It is fair to say that the proposal generated much heat rather than much genuine debate. The only debate worthy of the name was in Holyrood where facts actually did enter an exploration of the issues involved.
Apart from that, the parties opposed to the current Scottish Government seized the chance of political gain at the expense of reason and of properly informing their constituents.
The then Environment Minister Michael Russell repeatedly issued unequivocal assurances that jobs would not be lost, access to forest amenities would not be affected, the role of Forestry Commission Scotland would not be diluted and monitored wildlife protection would be part of any deal. These assurances were so absolute that the Minister’s credibility would have been irretrievably damaged were they not genuine.
However, opposition politicians ignored the assurances, did not trouble their constituents with facts but engaged energetically in low rent scaremongering devoid of information and evidence.
And it has worked.
No one emerges from this with any credit.
- Voters have allowed themselves yet again to be mindless pawns in other people’s political games
- Politicians have shown themselves to be more interested in their own party political gain than in Scotland’s future and in its ability to pay for what it needs to do
- The Scottish Government has failed to carry the debate to the people and, in accepting the political reality that scare tactics succeeded, it has retreated from a considered policy with no clear alternative in place.
The result is a mess to which we have all contributed.
It is a serious concern that one of the possible options new Environment Minister, Roseanna, Cunningham is touting, would see Scotland going back to the very bad old days of tax incentives for tree planting. This left great swathes of the countryside hidde from view, cloaked in commercial pine forests which, when harvested, leave the landscape looking like a post-Hiroshima disaster area. But hey, it lined the pockets of investors like Cliff Richard, Terry Wogan and the Queen.
This pre-devolution private enterprise afforestation ruined several of Scotland’s significant natural environments- like the flow country, now in long term rehabilitation. A post-devolution reintroduction of this scheme would see Scotland willfully inflict this sort of damage on itself.
The simple facts are that we have to capture carbon and we have to find the money from somewhere to pay for this and other vitally necessary measures to counter climate change. Scotland does not have the devolved powers for an adequate control of its economy. The money for environmental protection has to come from somewhere. This was an intelligent option which was irresponsibly undermined and has now been summarily abandoned.
Why was it not given another year of consultation, with the Government carrying the debate seriously and with commitment to the people?
It’s easy to understand a minority administration bowing to real politique, given the extent of the opposition raised. It’s also easy to understand a new Minister’s reluctance to face rabble rousing before she is in command of her brief.
Backing away from the proposal, however, is a political mistake.
- It allows it to be said that the proposal was ill thought.
- It leaves supporters of the proposal now wondering if in fact this accusation was right all along.

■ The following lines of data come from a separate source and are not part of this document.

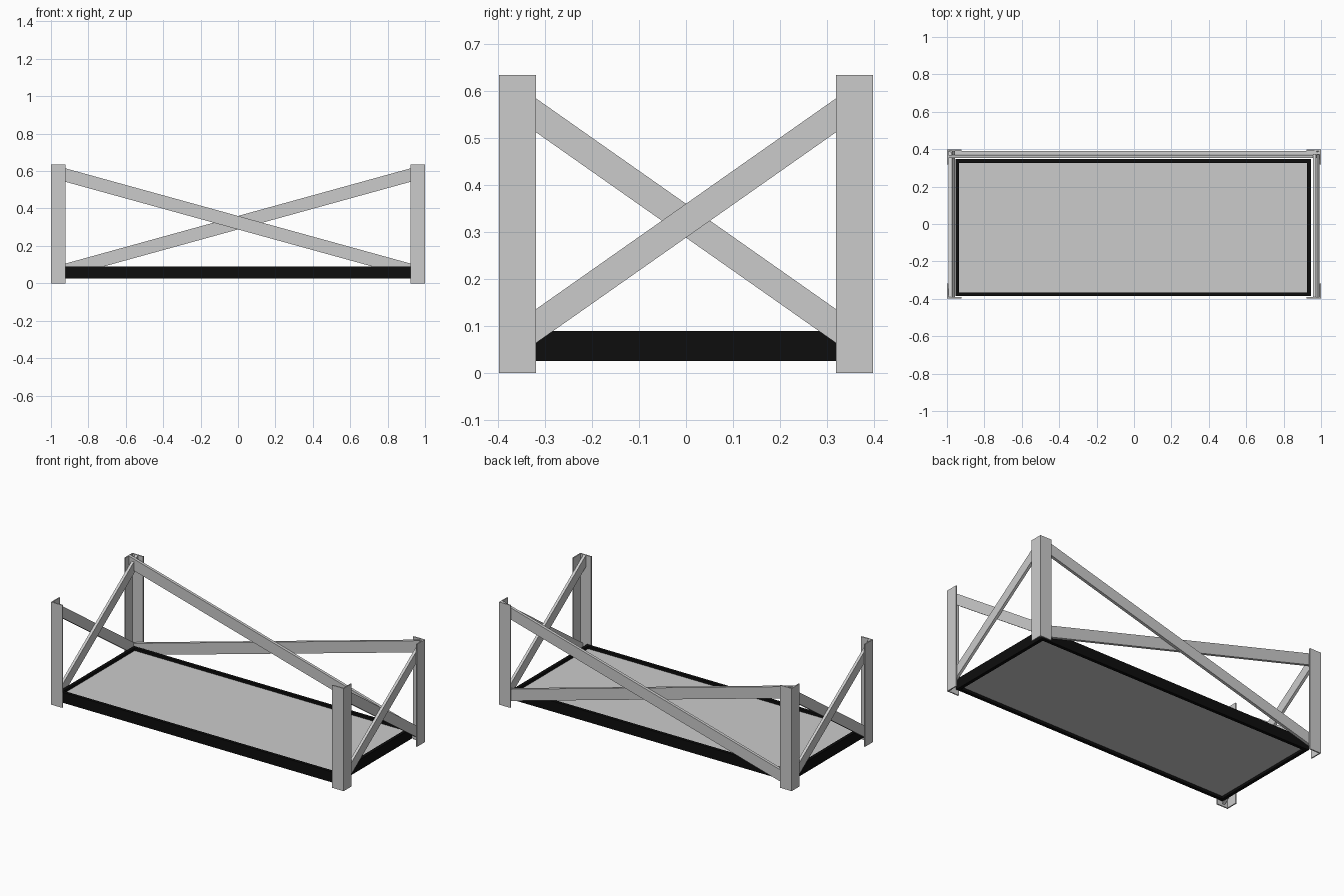
import bpy, bmesh
from mathutils import Vector

if "Cube" in bpy.data.objects:
    bpy.data.objects.remove(bpy.data.objects["Cube"])

X, Y, H = 1.0, 0.397, 0.634     # outer half sizes and post height
LEG, T = 0.078, 0.007           # angle-iron leg width and thickness


def prism(name, points, offset, color=None):
    """Extrude a planar polygon along an offset vector."""
    bm = bmesh.new()
    face = bm.faces.new([bm.verts.new(p) for p in points])
    ext = bmesh.ops.extrude_face_region(bm, geom=[face])
    moved = [g for g in ext["geom"] if isinstance(g, bmesh.types.BMVert)]
    bmesh.ops.translate(bm, verts=moved, vec=Vector(offset))
    if not any(face in e.link_faces and len(e.link_faces) > 1 for e in face.edges):
        bm.faces.new([v for v in face.verts])
    bmesh.ops.recalc_face_normals(bm, faces=bm.faces)
    mesh = bpy.data.meshes.new(name)
    bm.to_mesh(mesh)
    bm.free()
    obj = bpy.data.objects.new(name, mesh)
    bpy.context.collection.objects.link(obj)
    if color:
        mesh.materials.append(color)
    return obj


def box(name, x0, x1, y0, y1, z0, z1, color=None):
    pts = [(x0, y0, z0), (x1, y0, z0), (x1, y1, z0), (x0, y1, z0)]
    return prism(name, pts, (0, 0, z1 - z0), color)


def brace(name, axis, half, start, thick, rising):
    """Slanted flat bar with vertical end cuts, lying in the xz or yz plane."""
    za, zb = (0.014, 0.562) if rising else (0.562, 0.014)
    prof = [(-half, za), (half, zb), (half, zb + 0.072), (-half, za + 0.072)]
    if axis == "x":
        return prism(name, [(a, start, z) for a, z in prof], (0, thick, 0))
    return prism(name, [(start, a, z) for a, z in prof], (thick, 0, 0))


# Corner posts: L-section angle irons
for sx, nx in ((-1, "left"), (1, "right")):
    for sy, ny in ((-1, "front"), (1, "back")):
        section = [(0, 0), (LEG, 0), (LEG, T), (T, T), (T, LEG), (0, LEG)]
        prism(f"{ny}_{nx}_post",
              [(sx * (X - u), sy * (Y - v), 0) for u, v in section], (0, 0, H))

# Crossed braces on the back and both ends
brace("back_outer_brace", "x", X - T, Y - T, -0.018, True)
brace("back_inner_brace", "x", X - T, Y - T - 0.02, -0.018, False)
for s, n in ((-1, "left"), (1, "right")):
    brace(f"{n}_outer_brace", "y", Y - T, s * (X - T), -s * 0.017, s > 0)
    brace(f"{n}_inner_brace", "y", Y - T, s * (X - T - 0.019), -s * 0.017, s < 0)

# Shelf: black rim rails around a recessed grey panel
black = bpy.data.materials.new("black_paint")
black.diffuse_color = (0.004, 0.004, 0.004, 1)
black.use_nodes = True
black.node_tree.nodes["Principled BSDF"].inputs["Base Color"].default_value = black.diffuse_color
x0, x1, y0, y1, w = -0.955, 0.945, -0.385, 0.347, 0.02
z0, z1 = 0.026, 0.09
box("front_rail", x0, x1, y0, y0 + w, z0, z1, black)
box("back_rail", x0, x1, y1 - w, y1, z0, z1, black)
box("left_rail", x0, x0 + w, y0 + w, y1 - w, z0, z1, black)
box("right_rail", x1 - w, x1, y0 + w, y1 - w, z0, z1, black)
box("shelf_panel", x0 + w, x1 - w, y0 + w, y1 - w, 0.042, 0.074)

- It puts petrol in the tank of the old politics of fact-free scare mongering.
- It leaves Scotland prey to alternative measures with very real negative impacts – like tax incentives for tree planting.
And it leaves Roseanna Cunningham looking like a weak Minister, not a wise one and not a force to be reckoned with.

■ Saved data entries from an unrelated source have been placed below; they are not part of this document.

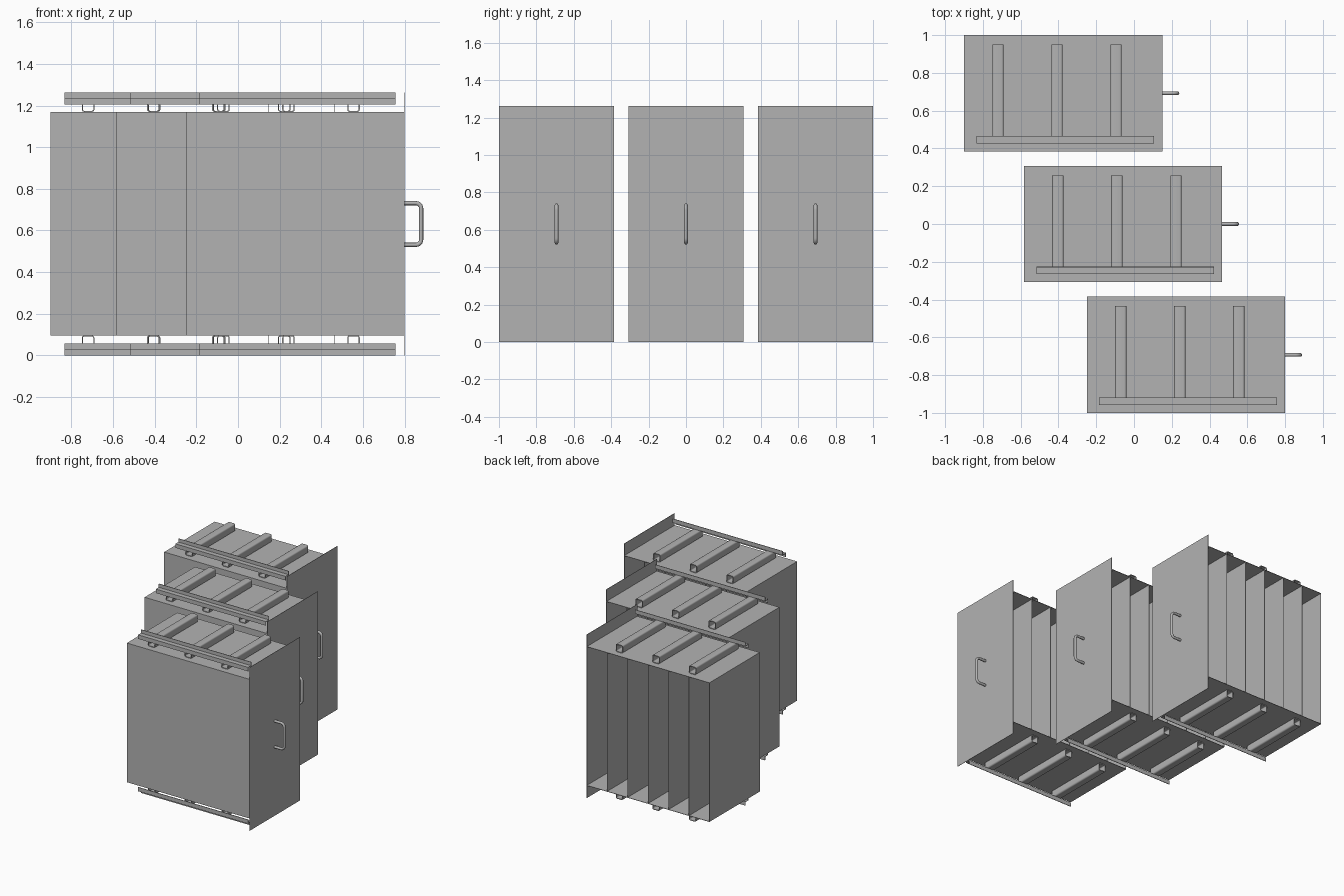
import bpy
import bmesh
import math
from mathutils import Vector

cube = bpy.data.objects.get("Cube")
if cube:
    bpy.data.objects.remove(cube, do_unlink=True)

# One painted metal colour for everything
metal = bpy.data.materials.new("grey_metal")
metal.use_nodes = True
GREY = (0.45, 0.45, 0.45, 1)
metal.diffuse_color = GREY
metal.node_tree.nodes["Principled BSDF"].inputs["Base Color"].default_value = GREY

LENGTH, DEPTH = 1.05, 0.615      # size of one cabinet in x and y
LOW, HIGH, TOP = 0.095, 1.17, 1.262
MID = TOP / 2
SHEET = 0.003                    # sheet metal thickness


def finish(name, bm, smooth=False):
    bmesh.ops.recalc_face_normals(bm, faces=bm.faces)
    mesh = bpy.data.meshes.new(name)
    bm.to_mesh(mesh)
    bm.free()
    mesh.materials.append(metal)
    obj = bpy.data.objects.new(name, mesh)
    bpy.context.collection.objects.link(obj)
    if smooth:
        bpy.ops.object.select_all(action="DESELECT")
        obj.select_set(True)
        bpy.context.view_layer.objects.active = obj
        bpy.ops.object.shade_smooth_by_angle(angle=math.radians(35))
    return obj


def box(name, lo, hi):
    bm = bmesh.new()
    bmesh.ops.create_cube(bm, size=1)
    for v in bm.verts:
        v.co = [lo[i] + (v.co[i] + 0.5) * (hi[i] - lo[i]) for i in range(3)]
    return finish(name, bm)


def rounded_square(x, z, half, radius):
    pts = []
    for k in range(4):
        for s in range(5):
            a = math.radians(90 * k + 22.5 * s)
            cx = half - radius if k in (0, 3) else radius - half
            cz = half - radius if k in (0, 1) else radius - half
            pts.append((x + cx + radius * math.cos(a), z + cz + radius * math.sin(a)))
    return pts


def square_tube(name, x, z, y0, y1):
    """Hollow tube along y with rounded corners and open ends."""
    bm = bmesh.new()
    rings = []
    for half, radius, y in ((0.03, 0.011, y0), (0.03, 0.011, y1),
                            (0.025, 0.006, y1), (0.025, 0.006, y0)):
        rings.append([bm.verts.new((px, y, pz))
                      for px, pz in rounded_square(x, z, half, radius)])
    n = len(rings[0])
    for r in range(4):
        a, b = rings[r], rings[(r + 1) % 4]
        for i in range(n):
            j = (i + 1) % n
            bm.faces.new((a[i], a[j], b[j], b[i]))
    return finish(name, bm, smooth=True)


def z_rail(name, x0, x1, y, z, flip):
    """Bent strip along x: front lip towards the cabinet, back lip away from it."""
    w, h, t = 0.04, 0.029, 0.004
    profile = [(0, -h), (t, -h), (t, -t / 2), (w, -t / 2),
               (w, h), (w - t, h), (w - t, t / 2), (0, t / 2)]
    bm = bmesh.new()
    face = bm.faces.new([bm.verts.new((x0, y + py, z + flip * pz)) for py, pz in profile])
    ext = bmesh.ops.extrude_face_region(bm, geom=[face])
    moved = [g for g in ext["geom"] if isinstance(g, bmesh.types.BMVert)]
    bmesh.ops.translate(bm, verts=moved, vec=(x1 - x0, 0, 0))
    return finish(name, bm)


def pull_handle(name, x, y):
    """Round bar bent into a bracket."""
    reach, half, bend = 0.08, 0.1, 0.025
    path = [Vector((x, y, MID + half))]
    for side in (1, -1):
        for s in range(7):
            a = math.radians(90 - 15 * s) if side > 0 else math.radians(-15 * s)
            path.append(Vector((x + reach - bend + bend * math.cos(a), y,
                                MID + side * (half - bend) + bend * math.sin(a))))
    path.append(Vector((x, y, MID - half)))
    sides = 12
    bm = bmesh.new()
    rings = []
    for i, p in enumerate(path):
        tangent = (path[min(i + 1, len(path) - 1)] - path[max(i - 1, 0)]).normalized()
        if i in (0, len(path) - 1):
            tangent = Vector((1 if i == 0 else -1, 0, 0))
        across = Vector((0, 1, 0))
        normal = tangent.cross(across)
        rings.append([bm.verts.new(p + 0.01 * (math.cos(a) * across + math.sin(a) * normal))
                      for a in (math.tau * k / sides for k in range(sides))])
    for a, b in zip(rings, rings[1:]):
        for i in range(sides):
            j = (i + 1) % sides
            bm.faces.new((a[i], a[j], b[j], b[i]))
    bm.faces.new(rings[0])
    bm.faces.new(rings[-1])
    return finish(name, bm, smooth=True)


def cabinet(label, x0, y0):
    x1, y1 = x0 + LENGTH, y0 + DEPTH
    # Open-backed case
    box(label + "_floor", (x0, y0, LOW), (x1, y1, LOW + SHEET))
    box(label + "_roof", (x0, y0, HIGH - SHEET), (x1, y1, HIGH))
    box(label + "_closed_side", (x0, y0, LOW), (x1, y0 + SHEET, HIGH))
    box(label + "_end_wall", (x0, y0, LOW), (x0 + SHEET, y1, HIGH))
    # Tall door panel with its handle
    box(label + "_door_panel", (x1 - SHEET, y0, 0), (x1, y1, TOP))
    pull_handle(label + "_handle", x1, y0 + DEPTH / 2)
    # Upright dividers
    for i in range(1, 6):
        x = x0 + LENGTH * i / 6
        box(f"{label}_divider_{i}", (x - SHEET / 2, y0, LOW), (x + SHEET / 2, y1, HIGH))
    # Runner tubes and rail above and below
    for place, tube_z, rail_z, flip in (("top", HIGH + 0.03, TOP - 0.029, 1),
                                        ("bottom", LOW - 0.03, 0.029, -1)):
        for i in range(3):
            square_tube(f"{label}_{place}_tube_{i + 1}", x0 + 0.18 + 0.3125 * i,
                        tube_z, y0 + 0.046, y0 + 0.565)
        z_rail(f"{label}_{place}_rail", x0 + 0.066, x0 + 1.007, y0 + 0.042, rail_z, flip)


for label, x0, y0 in (("front_cabinet", -0.25, -1.0),
                      ("middle_cabinet", -0.583, -DEPTH / 2),
                      ("back_cabinet", -0.9, 1.0 - DEPTH)):
    cabinet(label, x0, y0)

The photograph above, of sitka spruce forest, is reproduced here under the Creative Commons licence.